----- DATA SHOWN -----

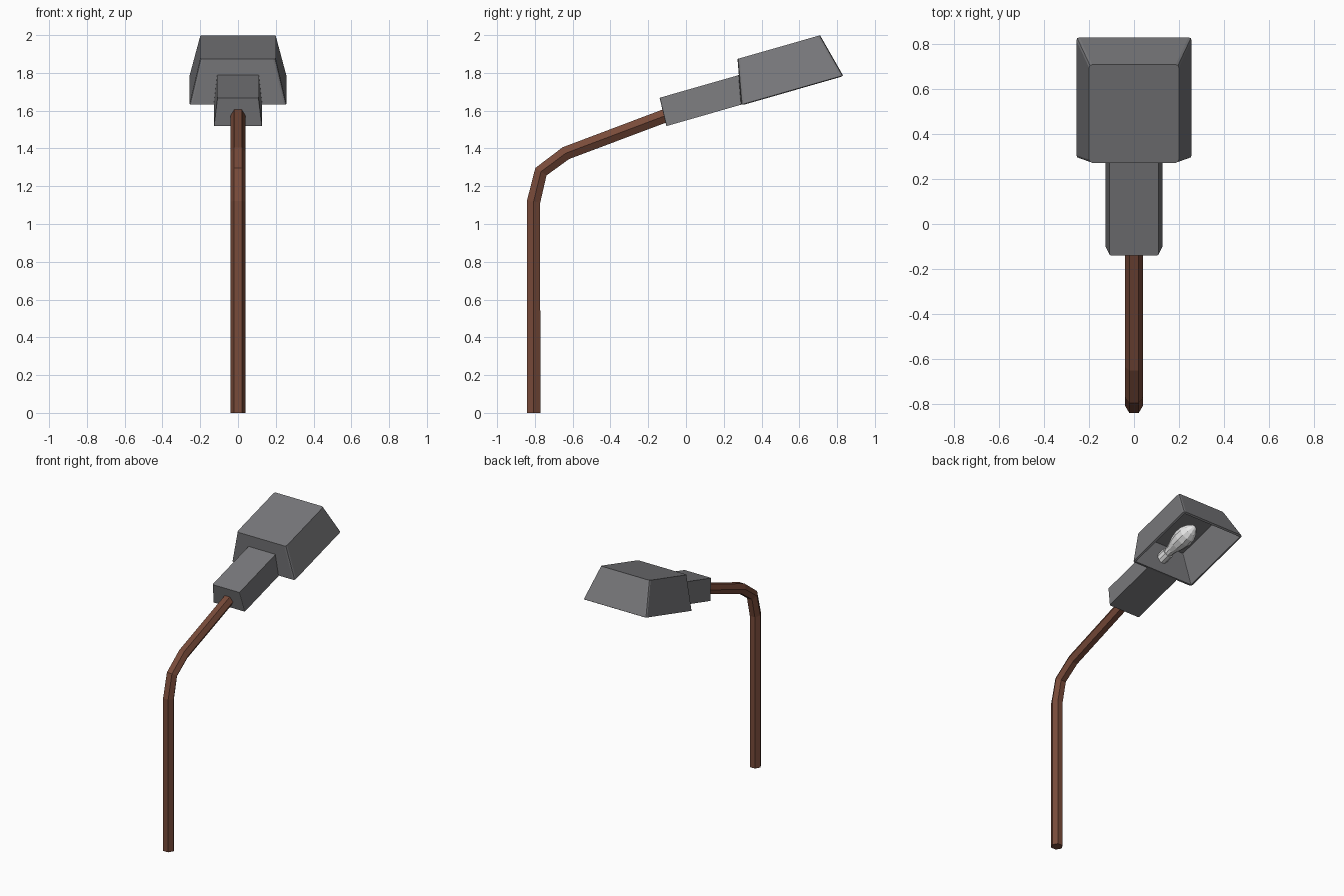
import bpy, bmesh
from math import sin, cos, pi, radians
from mathutils import Vector

cube = bpy.data.objects.get("Cube")
if cube:
    bpy.data.objects.remove(cube, do_unlink=True)


def material(name, rgb):
    m = bpy.data.materials.new(name)
    m.use_nodes = True
    m.diffuse_color = (*rgb, 1)
    m.node_tree.nodes["Principled BSDF"].inputs["Base Color"].default_value = (*rgb, 1)
    return m


grey = material("grey metal", (0.19, 0.19, 0.2))
brown = material("rust brown", (0.19, 0.07, 0.042))
white = material("bulb white", (0.8, 0.8, 0.8))


def loft(name, rings, mat, cap_start=True, cap_end=True, bevel=0):
    """Skin a list of equal-sided rings into one mesh object."""
    bm = bmesh.new()
    loops = [[bm.verts.new(p) for p in ring] for ring in rings]
    n = len(loops[0])
    sides = []
    for a, b in zip(loops, loops[1:]):
        for i in range(n):
            j = (i + 1) % n
            bm.faces.new((a[i], a[j], b[j], b[i]))
            sides.append(bm.edges.get((a[i], b[i])))
    if cap_start:
        bm.faces.new(loops[0])
    if cap_end:
        bm.faces.new(loops[-1])
    bmesh.ops.recalc_face_normals(bm, faces=bm.faces)
    if bevel:
        bmesh.ops.bevel(bm, geom=sides, offset=bevel, segments=2,
                        profile=0.5, affect='EDGES')
    mesh = bpy.data.meshes.new(name)
    bm.to_mesh(mesh)
    bm.free()
    mesh.materials.append(mat)
    obj = bpy.data.objects.new(name, mesh)
    bpy.context.collection.objects.link(obj)
    return obj


def rectangle(half_width, y_near, y_far, z):
    """Ring of four corners; y and z may differ at the near and far ends."""
    return [(-half_width, y_near, z), (half_width, y_near, z),
            (half_width, y_far, z), (-half_width, y_far, z)]


def tilt_with_head(obj):
    obj.location = (0, 0.293, 1.632)
    obj.rotation_euler.x = radians(16)


# Bent hexagonal pole
path = [Vector((0, y, z)) for y, z in
        [(-0.807, 0), (-0.807, 1.118), (-0.768, 1.277), (-0.636, 1.375), (-0.1, 1.577)]]
pole_rings = []
for k, p in enumerate(path):
    before = (p - path[k - 1]).normalized() if k else Vector((0, 0, 1))
    after = (path[k + 1] - p).normalized() if k < len(path) - 1 else before
    normal = (before + after).normalized().cross(Vector((1, 0, 0)))
    pole_rings.append([p + 0.041 * (cos(a) * Vector((1, 0, 0)) + sin(a) * normal)
                       for a in (i * pi / 3 for i in range(6))])
loft("pole", pole_rings, brown)

# Tapered neck housing between pole and shade
neck = loft("neck_housing", [rectangle(0.128, -0.413, 0, 0),
                             rectangle(0.11, -0.406, 0.031, 0.154)], grey, bevel=0.006)
tilt_with_head(neck)

# Hollow lamp shade, open underneath
shade = loft("lamp_shade", [rectangle(0.257, 0, 0.56, 0),
                            rectangle(0.2, 0.047, 0.502, 0.238)],
             grey, cap_start=False, bevel=0.014)
wall = shade.modifiers.new("wall", 'SOLIDIFY')
wall.thickness = 0.015
wall.offset = -1
tilt_with_head(shade)


def turned(name, profile, mat, sides=10):
    """Round part turned about the head's length axis."""
    rings = [[(r * cos(a), y, 0.115 + r * sin(a))
              for a in (2 * pi * i / sides for i in range(sides))] for y, r in profile]
    tilt_with_head(loft(name, rings, mat))


# Socket and bulb inside the shade
turned("bulb_socket", [(0.03, 0.04), (0.1, 0.04)], white)
turned("bulb", [(0.09, 0.03), (0.14, 0.036), (0.2, 0.056), (0.26, 0.066), (0.31, 0.062),
                (0.35, 0.046), (0.38, 0.022), (0.388, 0.006)], white)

-----

- EXERCISE GOAL
Of the entries above, repeat exactly the lines from the line with "after = (path[k" through the line with "(0.1, 0.04)], white)", both of them included.

- SOLUTION TO THE PROBLEM
    after = (path[k + 1] - p).normalized() if k < len(path) - 1 else before
    normal = (before + after).normalized().cross(Vector((1, 0, 0)))
    pole_rings.append([p + 0.041 * (cos(a) * Vector((1, 0, 0)) + sin(a) * normal)
                       for a in (i * pi / 3 for i in range(6))])
loft("pole", pole_rings, brown)

# Tapered neck housing between pole and shade
neck = loft("neck_housing", [rectangle(0.128, -0.413, 0, 0),
                             rectangle(0.11, -0.406, 0.031, 0.154)], grey, bevel=0.006)
tilt_with_head(neck)

# Hollow lamp shade, open underneath
shade = loft("lamp_shade", [rectangle(0.257, 0, 0.56, 0),
                            rectangle(0.2, 0.047, 0.502, 0.238)],
             grey, cap_start=False, bevel=0.014)
wall = shade.modifiers.new("wall", 'SOLIDIFY')
wall.thickness = 0.015
wall.offset = -1
tilt_with_head(shade)


def turned(name, profile, mat, sides=10):
    """Round part turned about the head's length axis."""
    rings = [[(r * cos(a), y, 0.115 + r * sin(a))
              for a in (2 * pi * i / sides for i in range(sides))] for y, r in profile]
    tilt_with_head(loft(name, rings, mat))


# Socket and bulb inside the shade
turned("bulb_socket", [(0.03, 0.04), (0.1, 0.04)], white)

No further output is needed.